I crane, you crane, we all crane for Ukraine!
It was hard to know what to expect of Ukraine. Would they be nuts for boneless chicken wrapped around garlic butter? Would the place have a brilliant green glow to it when the sun went down? Would it be a land of friendly, fun loving people? I had no idea whatsoever so I was here on somewhat of an educational mission, to find out what really makes these people tick and to understand exactly what Ukraine was all about.
(I was also hoping for some radioactively triggered superpowers)

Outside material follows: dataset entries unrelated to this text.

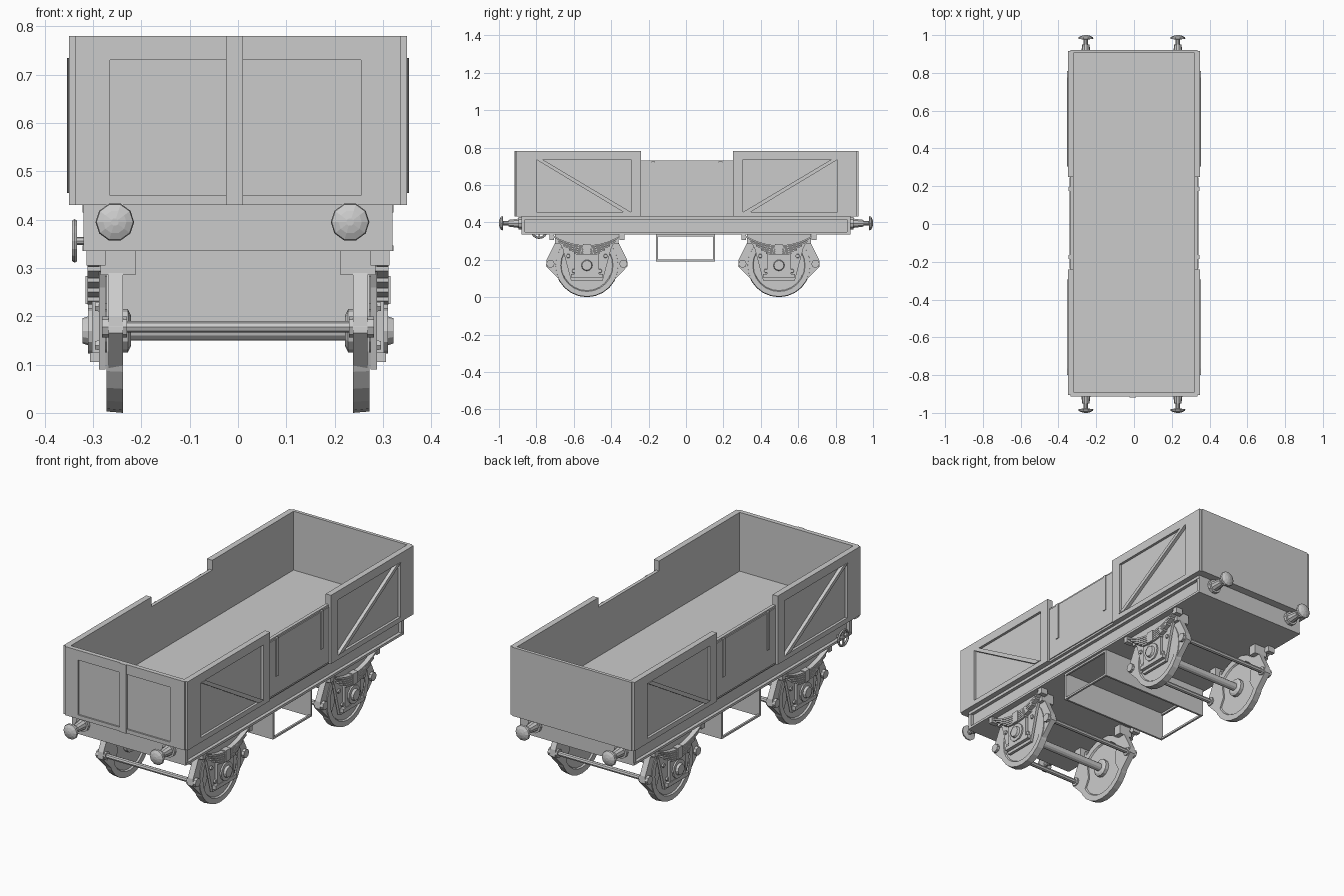
import bpy
import bmesh
import math
from mathutils import Matrix, Vector

cube = bpy.data.objects.get("Cube")
if cube:
    bpy.data.objects.remove(cube, do_unlink=True)

SIDES = (("right", -1), ("left", 1))
ENDS = (("front", -1), ("back", 1))


def finish(name, bm):
    bmesh.ops.recalc_face_normals(bm, faces=bm.faces)
    mesh = bpy.data.meshes.new(name)
    bm.to_mesh(mesh)
    bm.free()
    ob = bpy.data.objects.new(name, mesh)
    bpy.context.collection.objects.link(ob)
    return ob


def box(name, xs, ys, zs):
    bm = bmesh.new()
    bmesh.ops.create_cube(bm, size=1)
    for v in bm.verts:
        for i, (a, b) in enumerate((xs, ys, zs)):
            v.co[i] = a if v.co[i] < 0 else b
    return finish(name, bm)


def side_prism(name, outline, x0, x1):
    """Extrude a (y, z) outline across x."""
    bm = bmesh.new()
    face = bm.faces.new([bm.verts.new((x0, y, z)) for y, z in outline])
    new = bmesh.ops.extrude_face_region(bm, geom=[face])["geom"]
    moved = [g for g in new if isinstance(g, bmesh.types.BMVert)]
    bmesh.ops.translate(bm, verts=moved, vec=(x1 - x0, 0, 0))
    return finish(name, bm)


def lathe(name, start, direction, profile, sides=12):
    """Turn (distance, radius) rings about an axis and cap both ends."""
    bm = bmesh.new()
    turn = Vector(direction).to_track_quat("Z", "Y").to_matrix().to_4x4()
    place = Matrix.Translation(start) @ turn
    rings = []
    for d, r in profile:
        angles = [math.tau * k / sides for k in range(sides)]
        rings.append([bm.verts.new(place @ Vector((r * math.cos(a), r * math.sin(a), d)))
                      for a in angles])
    for a, b in zip(rings, rings[1:]):
        for k in range(sides):
            j = (k + 1) % sides
            bm.faces.new((a[k], a[j], b[j], b[k]))
    bm.faces.new(rings[0])
    bm.faces.new(rings[-1])
    return finish(name, bm)


def rod_x(name, x0, x1, y, z, r, sides=12):
    return lathe(name, (x0, y, z), (1, 0, 0), [(0, r), (x1 - x0, r)], sides)


# Open body: floor, notched side walls and end walls
box("floor", (-.33, .33), (-.9, .915), (.43, .48))
box("back_wall", (-.335, .335), (.905, .922), (.43, .78))
box("front_wall", (-.335, .335), (-.905, -.89), (.43, .78))
notched = [(-.91, .43), (.92, .43), (.92, .78), (.25, .78),
           (.25, .73), (-.24, .73), (-.24, .78), (-.91, .78)]
for side, s in SIDES:
    side_prism(side + "_wall", notched, s * .32, s * .337)

# Raised frame on the front end
for name, xs, zs in (("right_stile", (-.337, -.265), (.43, .78)),
                     ("left_stile", (.255, .337), (.43, .78)),
                     ("centre_post", (-.025, .01), (.43, .78)),
                     ("top_rail", (-.265, .255), (.73, .78)),
                     ("bottom_rail", (-.265, .255), (.43, .45))):
    depth = -.918 if name == "centre_post" else -.913
    box("front_" + name, xs, (depth, -.9), zs)

# Raised frames, diagonal braces and doors on the sides
for side, s in SIDES:
    for end, e in ENDS:
        shift = .01 if e > 0 else 0
        tag = f"{side}_{end}_"

        def strip(name, a, b, zs, out=.35):
            box(tag + name, sorted((s * .33, s * out)),
                sorted((e * a + shift, e * b + shift)), zs)
        strip("corner_plate", .8, .905, (.43, .78))
        strip("door_post", .24, .295, (.43, .78))
        strip("top_rail", .295, .8, (.735, .78))
        strip("bottom_rail", .295, .8, (.43, .455))
        strip("door_bar", .165, .185, (.53, .725), .346)
        brace = [(.8, .735), (.765, .735), (.295, .455), (.335, .455)]
        side_prism(tag + "brace", [(e * y + shift, z) for y, z in brace],
                   s * .33, s * .354)
    box(side + "_door", sorted((s * .33, s * .342)), (-.235, .245), (.44, .72))

# Underframe with channel-shaped side beams
box("underframe", (-.305, .305), (-.875, .88), (.335, .43))
for side, s in SIDES:
    for name, zs in (("upper_flange", (.415, .43)), ("lower_flange", (.335, .347))):
        box(f"{side}_{name}", sorted((s * .29, s * .322)), (-.875, .88), zs)
for end, e in ENDS:
    box(end + "_beam", (-.32, .32), sorted((e * .86, e * .88)), (.335, .43))

# Hollow frame hanging below the middle
for end, y in (("front", -.16), ("back", .145)):
    box(end + "_hanging_panel", (-.31, .31), (y, y + .01), (.19, .337))
for side, s in SIDES:
    box(side + "_hanging_rail", sorted((s * .3, s * .31)), (-.16, .155), (.19, .2))
    box(side + "_hanging_top", sorted((s * .3, s * .31)), (-.16, .155), (.325, .337))

# Buffers
buffer_profile = [(0, .036), (.015, .036), (.015, .026), (.07, .019), (.07, .012),
                  (.097, .012), (.1, .04), (.109, .038), (.116, .024), (.12, .008)]
for end, e in ENDS:
    for side, x in (("right", -.255), ("left", .232)):
        lathe(f"{end}_{side}_buffer", (x, e * .88, .395), (0, e, 0), buffer_profile, 10)

# Running gear, one set for each axle
AXLE_Z = .17
iron = [(-.17, .337), (.17, .337), (.13, .26), (.085, .09), (-.085, .09), (-.13, .26)]
shoe = [(-.12, .32), (-.165, .3), (-.215, .2), (-.218, .165), (-.14, .085), (-.1, .16)]
for end, cy in (("front", -.53), ("back", .497)):
    rod_x(end + "_axle", -.25, .25, cy, AXLE_Z, .02)
    for pos, e in ENDS:
        rod_x(f"{end}_{pos}_brake_rod", -.28, .28, cy + e * .195, .178, .012, 8)
    for side, s in SIDES:
        tag = f"{end}_{side}_"

        def turned(name, y, z, profile, sides=12):
            lathe(tag + name, (0, y, z), (s, 0, 0), profile, sides)

        # Wheel with shallow dished faces, and its hub
        turned("wheel", cy, AXLE_Z,
               [(.246, .05), (.246, .135), (.238, .14), (.238, .17), (.272, .167),
                (.272, .14), (.264, .135), (.264, .05)], 24)
        turned("hub", cy, AXLE_Z, [(.222, .033), (.228, .045), (.28, .045)])

        # Axle guard, axle box and stepped cap
        side_prism(tag + "axle_guard", [(cy + y, z) for y, z in iron],
                   s * .274, s * .288)
        box(tag + "axle_box", sorted((s * .285, s * .302)),
            (cy - .065, cy + .065), (.115, .235))
        box(tag + "axle_box_foot", sorted((s * .285, s * .306)),
            (cy - .085, cy + .085), (.105, .125))
        turned("axle_cap", cy, AXLE_Z,
               [(.295, .047), (.31, .047), (.31, .03), (.322, .026)])
        for i, (y, z) in enumerate(((-.1, .22), (.1, .22), (-.07, .14), (.07, .14))):
            turned(f"bolt_{i}", cy + y, z, [(.284, .012), (.296, .01)], 6)

        # Leaf spring: progressively shorter curved leaves
        for leaf in range(5):
            half = .18 - leaf * .028
            ys = [half * (k / 5 - 1) for k in range(11)]
            top = [(cy + y, .277 - leaf * .011 + 1.6 * y * y) for y in ys]
            under = [(y, z - .009) for y, z in reversed(top)]
            side_prism(f"{tag}spring_leaf_{leaf}", top + under, s * .274, s * .312)
        box(tag + "spring_buckle", sorted((s * .272, s * .316)),
            (cy - .02, cy + .02), (.225, .283))

        # Brake shoes, hangers and spring shackles on both sides of the wheel
        for pos, e in ENDS:
            part = pos + "_"
            side_prism(tag + part + "brake_shoe", [(cy - e * y, z) for y, z in shoe],
                       s * .238, s * .268)
            turned(part + "brake_boss", cy + e * .195, .178, [(.23, .022), (.282, .022)], 8)
            box(tag + part + "hanger_bracket", sorted((s * .212, s * .285)),
                sorted((cy + e * .13, cy + e * .17)), (.285, .337))
            box(tag + part + "spring_shackle", sorted((s * .274, s * .314)),
                sorted((cy + e * .175, cy + e * .2)), (.305, .337))

# Hand wheel on the right side
bm = bmesh.new()
COUNT, TUBE = 16, 6
ring = []
for k in range(COUNT):
    a = math.tau * k / COUNT
    row = []
    for j in range(TUBE):
        b = math.tau * j / TUBE
        r = .039 + .006 * math.cos(b)
        row.append(bm.verts.new((-.338 + .006 * math.sin(b),
                                 -.785 + r * math.cos(a), .356 + r * math.sin(a))))
    ring.append(row)
for k in range(COUNT):
    a, b = ring[k], ring[(k + 1) % COUNT]
    for j in range(TUBE):
        n = (j + 1) % TUBE
        bm.faces.new((a[j], b[j], b[n], a[n]))
finish("hand_wheel", bm)
rod_x("hand_wheel_shaft", -.344, -.3, -.785, .356, .008, 8)
box("hand_wheel_spoke", (-.341, -.335), (-.82, -.75), (.352, .36))
box("hand_wheel_cross_spoke", (-.341, -.335), (-.789, -.781), (.321, .391))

Our adventure revolved around the capital, Kiev, known to locals as Kyiv (“keeve”). Soviet remnants are still littered around the place with Lenin statues, stalin buildings and other relics scattered around the place, but with the fall of the CCCP (USSR) and independence coming to them in ’94 they’ve started taking on a stronger identity. First order was to raise the towering monument in independence square:
Frankly, the city centre itself isn’t all too amazing, but several pockets around the place contain some fun things to look at. There is the Mother Motherland statue to ‘The Great Patriotic War’, or as the rest of the world likes to call it, ‘World War II.’
The complex had a bunch of bronze sculptures and statues commemorating the fallen…
…and typical machines of war, decorated in the common stealthy camouflage shades of blue (or red) with flowers.
But with giant, imposing statues of sword wielding steel women not giving off the friendliest of vibes, the Ukes – because ‘Ukrainians’ is really much too long of a word – decided they needed something that promotes their friendly nature. The solution: build a giant arch with a couple dudes holding hands underneath. Imaginatively named the Friendship Arch.
One of the strangest, yet most brilliant things I have ever come across completely unexpectedly was a children’s playground located on a backstreet tucked away behind other backstreets. Damien and I stumbled upon it by chance, and it is seriously one of the sweetest looking playgrounds I have seen. It seemed to have a bit of an Alice In Wonderland theme to it, but whatever the case it was great to walk through.
It would be remiss of us to come all the way to Kiev and not see Chernobyl. In fact it was pretty much the main reason we went to Ukraine at all. You hear, read and see lots about the place but seeing it for yourself is just something else. It’s about a 2 hour bus ride out there and we watched a documentary on the way over. It’s crazy to learn just how much (or little, as was sometimes the case) they understood about the situation at the time, how much covering up was going on and how close they were to even greater disaster.
Most of the area is quite “safe” to visit for short periods of time, and at one point we even got as close as 300m from Reactor 4 (the one that blew up). Interestingly enough, the chimney stack is soon to be removed when they roll the new sarcophagus over the reactor, so we were lucky enough to see it in the state that it is now.
One of the first buildings we explored was an abandoned pre school in a bordering town. The building was a mess and completely falling apart. As we would soon find out, this was what we could expect of most buildings anywhere in the vicinity. Still, there were lots of things that just hadn’t been touched in the 25 years since the disaster, such as books and toys strewn across the ground, and various teaching materials still hanging up. I guess it sort of drives home the point of how hastily everyone had to be up-rooted and get out of the area.
As I mentioned before, we were taken to see the building housing Reactor 4 from pretty close up.
You don’t really expect much of the building itself, and really it’s the thought of everything that went down that makes it much more awesome than the building itself which isn’t exactly ‘interesting’ to look at. Soon we moved on to the town of Pripyat which provided a lot more to explore and look at.
We spent most of our time venturing through an abandoned school which had slowly decayed, mostly due to broken windows and thus being exposed to the elements. Not surprisingly the whole place has a creepy and very eerie feel about it.
Last on the tour was a very short and sweet visit to the Pripyat amusement park.
By this point I felt like my research mission to Kiev has just about been fulfilled. On an adventure to a restaurant with Ukrainian cuisine we discovered they did enjoy garlic-y, butter stuffed boneless chicken, the friendship arch and awesome backstreet playground proved the Ukes were a friendly and fun loving people, and having survived to tell the tale of the Chernobyl visit and a couple of late-night walks through the city failed to prove the place glowed green at night.
Still, there were a few more things to tackle, such as the museum of microminiatures, which included the world’s smallest working chess set.
The lame part of visiting this museum was that it was housed within the grounds of a monastery, which meant paying to get into the monastery, then again to get into the museum. The not so lame part was that one of the churches had a system of caves built into/below it…
…and there was also a sweet painting of Death:
As with most places considered sacred, cameras, mobile phones and inappropriate clothes are not allowed, but for some reason this church has taken an odd disliking to Bruce Willis, women and owls.
Another church seemed to take a weird disliking to balloons.
Seems Ukraine are starting to slip from that ‘fun loving’ city I originally thought it to be upon first impressions.
As for superpowers, to find out you might just have to tune into future episodes of Happy Seizure.